The original kitchen door in our house is framed the same as all the other doors in the house: 7′ x 3′. The house is very compartmentalized, as it typically was back then, and we have been toying with the idea of trying to open up the kitchen a bit more to the rest of the house without disrupting the architectural flow too much. Below are some photos of the door frame and the hallway it sits in pre-renovation (kitchen door is on the left):
Boy I really don’t miss those laminate floors! You can see in the above photo on the right that there is a Tudor archway towards the end of the hall. There is also another Tudor archway with more intricate detailing at the beginning of the hallway that we opened up as part of the restoration not too long ago (before/after photo below):

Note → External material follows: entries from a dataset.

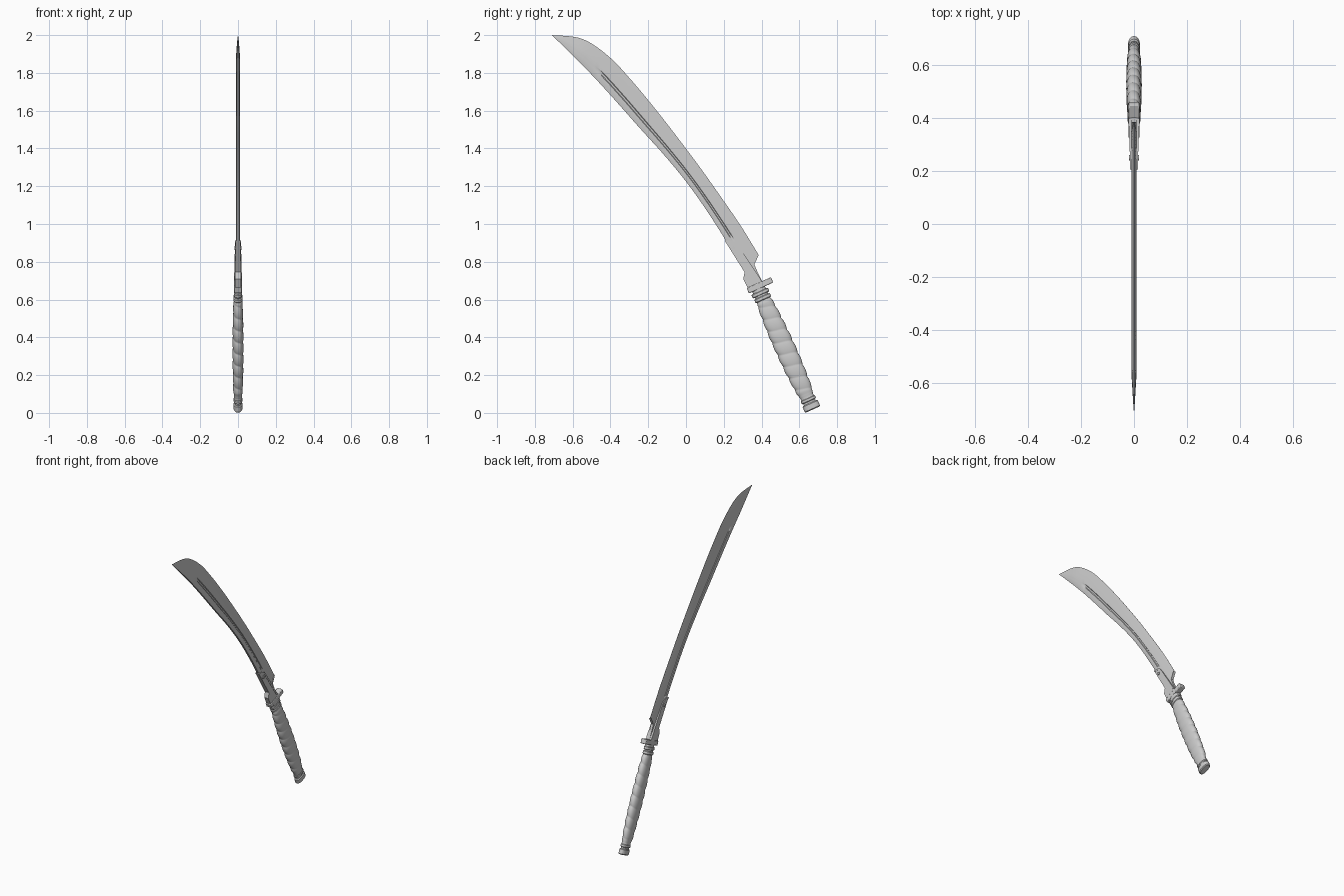
import bpy, bmesh, math
from mathutils import Vector

if "Cube" in bpy.data.objects:
    bpy.data.objects.remove(bpy.data.objects["Cube"])

# Handle frame: origin at the guard, U runs down the grip, V across it
P0 = Vector((0, 0.378, 0.67))
U = (Vector((0, 0.67, 0.02)) - P0).normalized()
V = Vector((0, -U.z, U.y))
X = Vector((1, 0, 0))


def finish(name, bm, angle=35):
    bmesh.ops.remove_doubles(bm, verts=bm.verts, dist=1e-5)
    bmesh.ops.recalc_face_normals(bm, faces=bm.faces)
    me = bpy.data.meshes.new(name)
    bm.to_mesh(me)
    bm.free()
    ob = bpy.data.objects.new(name, me)
    bpy.context.collection.objects.link(ob)
    bpy.ops.object.select_all(action='DESELECT')
    ob.select_set(True)
    bpy.context.view_layer.objects.active = ob
    bpy.ops.object.shade_smooth_by_angle(angle=math.radians(angle))
    return ob


def loft(name, rows, angle=35):
    """Skin closed rows of points and cap both ends."""
    bm = bmesh.new()
    rings = [[bm.verts.new(p) for p in r] for r in rows]
    n = len(rings[0])
    for a, b in zip(rings, rings[1:]):
        for i in range(n):
            j = (i + 1) % n
            bm.faces.new((a[i], a[j], b[j], b[i]))
    bm.faces.new(rings[0])
    bm.faces.new(rings[-1])
    return finish(name, bm, angle)


def oval(s, rv, rx, n=28):
    ring = []
    for i in range(n):
        a = 2 * math.pi * i / n
        c, d = math.cos(a), math.sin(a)
        c = math.copysign(abs(c) ** 0.85, c)
        d = math.copysign(abs(d) ** 0.85, d)
        ring.append(P0 + U * s + V * rv * c + X * rx * d)
    return ring


def band(name, s0, s1, rv, rx, b=0.004):
    return loft(name, [oval(s0, rv - b, rx - b), oval(s0 + b, rv, rx),
                       oval(s1 - b, rv, rx), oval(s1, rv - b, rx - b)])


def plate(name, pts, half):
    """Side outline given thickness; half(y) is the half thickness."""
    return loft(name, [[(k * half(y), y, z) for y, z in pts] for k in (-1, 1)])


def spline(pts, t):
    k = min(int(t), len(pts) - 2)
    f = t - k
    p = [Vector(pts[max(0, min(len(pts) - 1, k + i))]) for i in (-1, 0, 1, 2)]
    return 0.5 * (2 * p[1] + (p[2] - p[0]) * f + (2 * p[0] - 5 * p[1] + 4 * p[2] - p[3]) * f ** 2
                  + (3 * p[1] - p[0] - 3 * p[2] + p[3]) * f ** 3)


# Blade: thick grooved spine, sharp convex edge
spine = [(.31, .745), (.21, .914), (.107, 1.075), (0, 1.225), (-.12, 1.37),
         (-.245, 1.508), (-.36, 1.638), (-.48, 1.77), (-.595, 1.888), (-.71, 2.0)]
edge = [(.385, .835), (.29, .99), (.18, 1.15), (.075, 1.298), (-.045, 1.458),
        (-.165, 1.612), (-.29, 1.762), (-.41, 1.888), (-.55, 1.98), (-.709, 2.0)]
rows = []
STEPS = 72
for i in range(STEPS + 1):
    t = 9 * i / STEPS
    s, e = spline(spine, t), spline(edge, t)
    h = 0.0095 * min(1, (9 - t) / 1.2 + 0.02)
    groove = 0.65 if 0.9 < t < 7.1 else 1.0
    half = [(0, .75), (.05, 1), (.25, 1), (.28, groove), (.35, groove), (.38, 1), (.55, .85), (1, .04)]
    side = [(h * w, *(s.lerp(e, f))) for f, w in half]
    rows.append(side + [(-x, y, z) for x, y, z in reversed(side)])
loft("blade", rows, 25)

# Blade root narrowing into the guard
plate("blade_root", [(.31, .745), (.385, .835), (.362, .787), (.37, .765), (.408, .685), (.34, .67)],
      lambda y: 0.0085)


# Bracket clasping the spine, thicker toward the guard
def bracket_half(y):
    return 0.013 + max(0, y - .25) * 0.04


plate("bracket", [(.205, .912), (.238, .912), (.262, .902), (.28, .88), (.397, .705), (.41, .675),
                  (.33, .655), (.303, .708), (.31, .745)], bracket_half)
plate("bracket_rim", [(.205, .912), (.238, .912), (.262, .902), (.28, .88), (.397, .705), (.387, .70),
                      (.272, .873), (.258, .892), (.237, .902), (.211, .902)],
      lambda y: bracket_half(y) + 0.002)

# Rivet through the bracket
bm = bmesh.new()
bmesh.ops.create_cone(bm, cap_ends=True, segments=12, radius1=.01, radius2=.01, depth=.038)
for v in bm.verts:
    v.co = Vector((v.co.z, v.co.x + .25, v.co.y + .873))
finish("rivet", bm)

# Guard bar with bevelled corners
guard = loft("guard", [[P0 + V * v + U * s + X * x for s, x in
                        ((-.015, -.02), (-.015, .02), (.016, .02), (.016, -.02))] for v in (-.056, .085)])
bev = guard.modifiers.new("bevel", 'BEVEL')
bev.width, bev.segments = 0.004, 2

# Collars under the guard
loft("handle_neck", [oval(.0, .036, .019), oval(.09, .038, .021)])
band("upper_collar", .028, .05, .048, .022)
band("lower_collar", .057, .079, .045, .025)

# Spiral wrapped grip
rows = []
S0, S1, PITCH, SEG, N = .078, .665, .068, 150, 32
for i in range(SEG + 1):
    f = i / SEG
    s = S0 + (S1 - S0) * f
    swell = math.sin(math.pi * min(1, f * 1.05)) ** 0.6 if f < 0.95 else 0
    rv, rx = .036 + .015 * swell, .021 + .006 * swell
    wrap = min(1, f / .03, max(0, (.93 - f) / .03))
    ring = []
    for j, p in enumerate(oval(s, rv, rx, N)):
        ph = (s / PITCH + j / N) % 1
        k = 1 + wrap * (0.13 * math.sin(math.pi * ph) ** 0.6 - 0.04)
        c = P0 + U * s
        ring.append(c + (p - c) * k)
    rows.append(ring)
loft("grip_wrap", rows, 40)

# Pommel
band("pommel_ring", .648, .668, .041, .023)
loft("pommel_neck", [oval(.66, .034, .018), oval(.69, .034, .018)])
band("pommel_cap", .677, .715, .044, .023, .005)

We also have a large Tudor archway in our dining room (pre-reno photo below):
Since we didn’t plan on having a door to the kitchen, and we also wanted to open things up as much as we could while still keeping with the original design, we thought that it might be a neat idea to create a new 8 1/2′ x 3 1/2′ Tudor archway as the entrance to the kitchen. Since the doorway to the kitchen sits in a load-bearing wall this presented a few more challenges, but nothing that couldn’t be overcome with some careful planning and proper framing.

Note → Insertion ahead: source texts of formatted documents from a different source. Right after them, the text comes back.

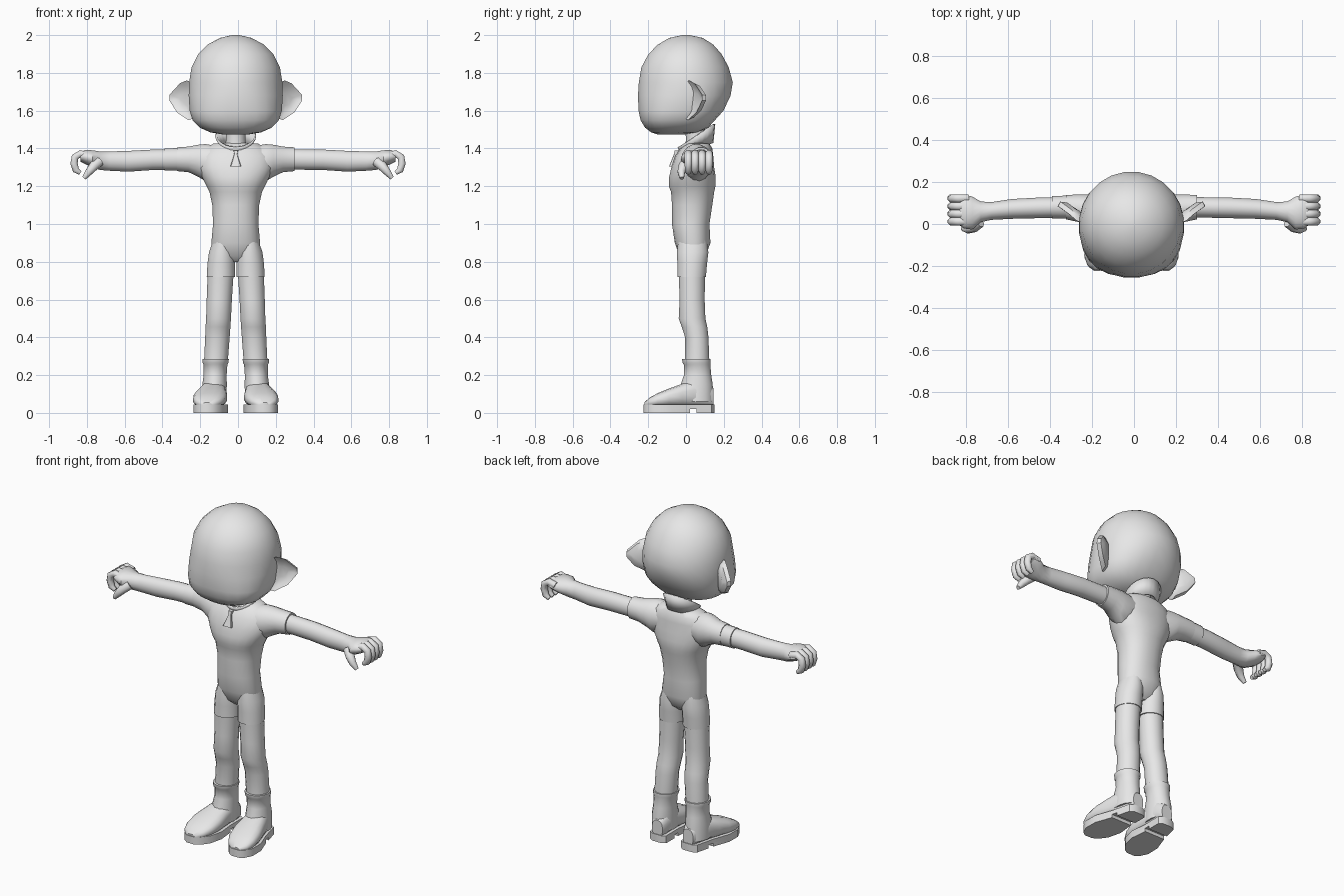
import bpy, bmesh, math
from mathutils import Vector

CX = -0.012          # body centre line
X, Y, Z = Vector((1, 0, 0)), Vector((0, 1, 0)), Vector((0, 0, 1))

grey = bpy.data.materials.new("light_grey")
grey.diffuse_color = (0.8, 0.8, 0.8, 1)


def finish(name, bm, angle=40):
    """Turn a bmesh into a smooth object with sharp edges kept."""
    bmesh.ops.recalc_face_normals(bm, faces=bm.faces)
    me = bpy.data.meshes.new(name)
    bm.to_mesh(me)
    bm.free()
    me.materials.append(grey)
    me.shade_smooth()
    me.set_sharp_from_angle(angle=math.radians(angle))
    ob = bpy.data.objects.new(name, me)
    bpy.context.collection.objects.link(ob)
    return ob


def skin(name, rings, cap=True, angle=40):
    """Bridge closed rings of points, capping both ends."""
    bm = bmesh.new()
    rows = [[bm.verts.new(p) for p in r] for r in rings]
    n = len(rows[0])
    for a, b in zip(rows, rows[1:]):
        for i in range(n):
            j = (i + 1) % n
            bm.faces.new((a[i], a[j], b[j], b[i]))
    if cap:
        bm.faces.new(rows[0])
        bm.faces.new(rows[-1])
    return finish(name, bm, angle)


def oval(c, u, v, n=16, e=2.0):
    """Superellipse ring around c with half axes u and v."""
    pts = []
    for i in range(n):
        a = 2 * math.pi * (i + 0.5) / n
        s, t = math.cos(a), math.sin(a)
        pts.append(c + u * math.copysign(abs(s) ** (2 / e), s)
                   + v * math.copysign(abs(t) ** (2 / e), t))
    return pts


def upright(name, rows, n=20, xc=0, e=2.0, angle=40):
    """Rows of (z, half width, front y, back y[, x centre[, exponent]])."""
    rings = []
    for z, w, f, b, *more in rows:
        x = more[0] if more else xc
        ex = more[1] if len(more) > 1 else e
        rings.append(oval(Vector((CX + x, (f + b) / 2, z)), X * w, Y * (b - f) / 2, n, ex))
    return skin(name, rings, angle=angle)


def sideways(name, rows, side, cx, n=16, e=2.0):
    """Rows of (x, y, z, y radius, z radius) along one arm."""
    return skin(name, [oval(Vector((cx + side * x, y, z)), Y * ry, Z * rz, n, e)
                       for x, y, z, ry, rz in rows])


def tube(name, pts, radii, n=8):
    """Round tube through points, for fingers."""
    rings = []
    for i, p in enumerate(pts):
        t = (pts[min(i + 1, len(pts) - 1)] - pts[max(i - 1, 0)]).normalized()
        v = t.cross(Y).normalized()
        rings.append(oval(p, v.cross(t) * radii[i], v * radii[i], n))
    return skin(name, rings, angle=70)


# Head: round skull, flatter and squarer jaw
upright("head", [
    (2.0, .02, -.02, .02), (1.985, .085, -.09, .09), (1.95, .15, -.15, .145),
    (1.90, .2, -.2, .19), (1.83, .236, -.238, .228), (1.75, .249, -.252, .25),
    (1.68, .251, -.256, .238, 0, 2.15), (1.60, .246, -.253, .2, 0, 2.35),
    (1.55, .23, -.242, .155, 0, 2.5), (1.51, .192, -.218, .118, 0, 2.5),
    (1.485, .135, -.185, .06, 0, 2.4), (1.474, .07, -.15, -.01)], n=24)

upright("neck", [(1.38, .06, -.01, .11), (1.45, .052, 0, .1), (1.53, .055, -.01, .1)])

# Torso with chest ledge, waist and hips
upright("torso", [
    (.80, .07, 0, .07), (.83, .115, -.035, .105), (.9, .13, -.06, .13),
    (1.0, .121, -.075, .125), (1.1, .125, -.075, .14), (1.17, .14, -.08, .15),
    (1.2, .155, -.092, .157), (1.25, .18, -.09, .158), (1.3, .2, -.078, .15),
    (1.36, .195, -.058, .145), (1.40, .165, -.03, .14), (1.425, .12, -.005, .125),
    (1.43, .07, .01, .1)], n=24, e=2.2)

# Flared collar, high at the back and dipping at the front
low, high = [], []
for i in range(20):
    a = 2 * math.pi * i / 20
    s, f = math.sin(a), math.cos(a)
    low.append(Vector((CX + .07 * s, .055 - .08 * f, 1.405 - .025 * f)))
    high.append(Vector((CX + .1 * s, .055 - .09 * f, 1.47 - .06 * f)))
collar = skin("collar", [low, high], cap=False)
mod = collar.modifiers.new("thickness", "SOLIDIFY")
mod.thickness = .01

# Small flared neck tie
upright("neck_tie", [(1.39, .012, -.06, -.02), (1.37, .008, -.064, -.03),
                     (1.305, .029, -.09, -.06)], n=8, e=12, angle=30)

# Outline of the shoe sole: (y, half width), heel to toe
SOLE = [(.15, .03), (.135, .054), (.055, .064), (.02, .068), (-.08, .091),
        (-.16, .082), (-.205, .055), (-.225, .025)]


def foot_x(y):
    return .122 - .13 * y     # toes point outward


def sole_part(name, side, rows, z0, z1):
    edge = [(foot_x(y) + w, y) for y, w in rows]
    edge += [(foot_x(y) - w, y) for y, w in reversed(rows)]
    skin(name, [[Vector((CX + side * x, y, z)) for x, y in edge] for z in (z0, z1)])


for side, label in ((-1, "right_"), (1, "left_")):
    # Ear: leaf-shaped rim with a front bowl and a rounded back
    rim = [Vector(p) for p in ((.22, .0, 1.745), (.26, .015, 1.76), (.295, .045, 1.745),
                               (.35, .085, 1.685), (.352, .085, 1.655), (.31, .055, 1.59),
                               (.25, .01, 1.55), (.22, -.005, 1.56))]
    mid = Vector((.27, .04, 1.655))
    layers = [[mid + (p - mid) * k + Y * dy for p in rim]
              for k, dy in ((.35, .02), (.72, .015), (1, 0), (.85, .028), (.45, .042))]
    skin(label + "ear", [[Vector((CX + side * p.x, p.y, p.z)) for p in r] for r in layers])

    # Short sleeve, merging into the chest
    sideways(label + "sleeve", [
        (.1, .05, 1.33, .08, .085), (.16, .055, 1.325, .085, .1),
        (.2, .063, 1.335, .078, .086), (.25, .075, 1.342, .067, .069),
        (.312, .08, 1.343, .059, .064), (.312, .08, 1.343, .046, .05)], side, CX)

    # Arm and palm
    sideways(label + "arm", [
        (.28, .08, 1.342, .049, .055), (.45, .077, 1.34, .05, .055),
        (.58, .072, 1.332, .048, .056), (.68, .062, 1.333, .043, .052),
        (.73, .058, 1.335, .05, .05), (.77, .052, 1.345, .08, .046),
        (.81, .06, 1.355, .083, .038), (.835, .065, 1.355, .07, .025)], side, 0)

    # Four curled fingers and a thumb
    for k, y in enumerate((.012, .048, .085, .122)):
        path = [(.79, 1.36), (.835, 1.372), (.863, 1.355), (.868, 1.32), (.858, 1.285), (.835, 1.27)]
        tube(f"{label}finger_{k + 1}", [Vector((side * x, y, z)) for x, z in path],
             (.02, .021, .021, .021, .019, .012))
    tube(label + "thumb", [Vector((side * x, y, z)) for x, y, z in (
        (.735, .01, 1.33), (.765, -.015, 1.305), (.79, -.025, 1.275), (.815, -.022, 1.243))],
        (.028, .027, .021, .012))

    # Thigh with trouser hem, then lower leg
    upright(label + "thigh", [
        (.93, .045, -.04, .11, .07 * side), (.85, .07, -.05, .12, .073 * side),
        (.79, .074, -.047, .113, .077 * side), (.72, .076, -.047, .107, .079 * side),
        (.72, .066, -.037, .097, .079 * side)], n=16)
    upright(label + "lower_leg", [
        (.74, .07, -.04, .102, .08 * side), (.6, .068, -.035, .1, .087 * side),
        (.5, .067, -.04, .104, .091 * side), (.455, .067, -.024, .114, .094 * side),
        (.4, .066, -.006, .12, .097 * side), (.27, .064, -.008, .125, .105 * side)], n=16)

    # Boot shaft with cuff, and foot
    upright(label + "boot_shaft", [
        (.285, .06, -.01, .12, .106 * side), (.285, .071, -.022, .132, .106 * side),
        (.265, .07, -.02, .132, .107 * side), (.255, .064, -.012, .13, .107 * side),
        (.2, .062, -.012, .135, .109 * side), (.15, .066, -.03, .143, .112 * side),
        (.06, .066, -.04, .146, .114 * side)], n=16)
    foot = [(.146, .13, .035), (.11, .17, .055), (.04, .175, .066), (-.02, .155, .078),
            (-.09, .13, .09), (-.15, .105, .085), (-.195, .08, .065), (-.22, .055, .03)]
    skin(label + "foot", [oval(Vector((CX + side * foot_x(y), y, (top + .03) / 2)),
                               X * w, Z * (top - .03) / 2, 16, 2.5) for y, top, w in foot])

    # Sole: full welt, front tread and separate heel
    sole_part(label + "welt", side, SOLE, .02, .045)
    sole_part(label + "tread", side, SOLE[3:], 0, .022)
    sole_part(label + "heel", side, SOLE[:3], 0, .022)

# Band worn on one upper arm only
sideways("arm_band", [(.3, .08, 1.342, .05, .055), (.3, .08, 1.342, .056, .061),
                      (.378, .08, 1.341, .055, .06), (.378, .08, 1.341, .046, .05)], -1, CX)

The first step was to take the load off of where the new archway would go. For this we used a 2 1/2″ x 4″ stud that we had pulled from another part of the house for a brace post, a new 2×10″ to span 3 joists in the ceiling, and a bottle jack. Photos from both sides below:
After taking the load off we removed the original rough opening and started framing in the new archway. Some of the studs that we pulled out for the new master bedroom closet were cut to become jack studs for the new arch, and we simply reused the original king studs from the doorway. For the load-bearing header we used new 2×10 lumber with 2x 1/2″ plywood sandwiched in-between so that we could get the full 4″ we needed to match the original full-dimension lumber. Below is a photo of the original rough opening after we removed it (on the left), and Papa Pope with the new beam (on the right).

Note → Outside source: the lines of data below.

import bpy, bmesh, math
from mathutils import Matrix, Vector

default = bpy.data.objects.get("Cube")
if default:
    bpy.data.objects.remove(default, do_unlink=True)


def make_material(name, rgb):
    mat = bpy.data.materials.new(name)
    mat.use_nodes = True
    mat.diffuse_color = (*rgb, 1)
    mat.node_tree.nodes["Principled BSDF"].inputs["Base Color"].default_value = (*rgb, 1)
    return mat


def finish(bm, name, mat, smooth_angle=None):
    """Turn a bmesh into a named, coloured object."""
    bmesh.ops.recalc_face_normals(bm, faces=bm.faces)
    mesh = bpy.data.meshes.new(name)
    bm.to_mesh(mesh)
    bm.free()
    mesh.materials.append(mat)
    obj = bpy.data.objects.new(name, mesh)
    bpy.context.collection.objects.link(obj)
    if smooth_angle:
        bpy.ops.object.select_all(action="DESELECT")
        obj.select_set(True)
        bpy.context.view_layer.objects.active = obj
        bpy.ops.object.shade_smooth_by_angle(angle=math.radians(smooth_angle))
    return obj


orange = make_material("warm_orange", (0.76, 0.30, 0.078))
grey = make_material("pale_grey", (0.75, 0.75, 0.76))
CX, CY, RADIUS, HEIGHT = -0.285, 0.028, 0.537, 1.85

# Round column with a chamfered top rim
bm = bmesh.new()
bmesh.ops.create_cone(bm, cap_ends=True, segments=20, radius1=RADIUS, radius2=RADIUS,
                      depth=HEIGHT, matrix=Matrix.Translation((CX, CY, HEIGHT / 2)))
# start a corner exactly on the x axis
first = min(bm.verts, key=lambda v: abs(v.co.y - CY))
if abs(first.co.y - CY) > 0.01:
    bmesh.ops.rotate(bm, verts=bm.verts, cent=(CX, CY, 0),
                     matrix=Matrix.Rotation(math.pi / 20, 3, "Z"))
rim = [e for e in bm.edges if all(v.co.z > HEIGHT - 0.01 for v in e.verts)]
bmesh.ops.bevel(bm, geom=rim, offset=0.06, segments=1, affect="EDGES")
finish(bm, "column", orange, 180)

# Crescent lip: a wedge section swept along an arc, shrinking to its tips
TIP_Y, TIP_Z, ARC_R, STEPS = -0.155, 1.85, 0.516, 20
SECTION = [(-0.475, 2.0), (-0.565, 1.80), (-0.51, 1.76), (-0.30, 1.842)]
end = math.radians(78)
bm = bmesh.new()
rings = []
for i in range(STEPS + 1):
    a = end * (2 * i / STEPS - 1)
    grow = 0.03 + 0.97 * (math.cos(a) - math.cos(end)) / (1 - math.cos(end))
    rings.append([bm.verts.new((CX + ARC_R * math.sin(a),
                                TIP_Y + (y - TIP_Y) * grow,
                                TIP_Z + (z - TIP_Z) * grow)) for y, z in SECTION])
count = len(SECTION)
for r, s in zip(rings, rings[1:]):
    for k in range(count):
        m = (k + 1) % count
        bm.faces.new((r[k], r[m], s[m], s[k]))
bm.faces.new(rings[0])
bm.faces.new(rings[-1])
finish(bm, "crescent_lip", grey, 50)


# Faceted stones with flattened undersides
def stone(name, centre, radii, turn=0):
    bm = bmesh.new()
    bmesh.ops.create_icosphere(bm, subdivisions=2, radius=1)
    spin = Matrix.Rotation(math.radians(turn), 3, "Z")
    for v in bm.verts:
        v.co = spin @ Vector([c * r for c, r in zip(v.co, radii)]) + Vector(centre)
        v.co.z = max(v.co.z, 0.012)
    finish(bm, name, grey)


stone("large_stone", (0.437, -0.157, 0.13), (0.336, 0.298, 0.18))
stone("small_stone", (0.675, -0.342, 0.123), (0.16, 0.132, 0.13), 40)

When all was said and done we had a brand new 8 1/2′ x 3 1/2′ archway leading to the kitchen that really opens things up and should let a lot more light into the hallway. We’ll finish it similar to the archway leading into the hallway. Below is a photo from inside the kitchen (on the left), and from inside the hall (on the right). In the photo on the right you can see the original archway in the hall with the new archway to the kitchen on the left. Both will get rounded at their ends during the finishing stages to make them true Tudor arches.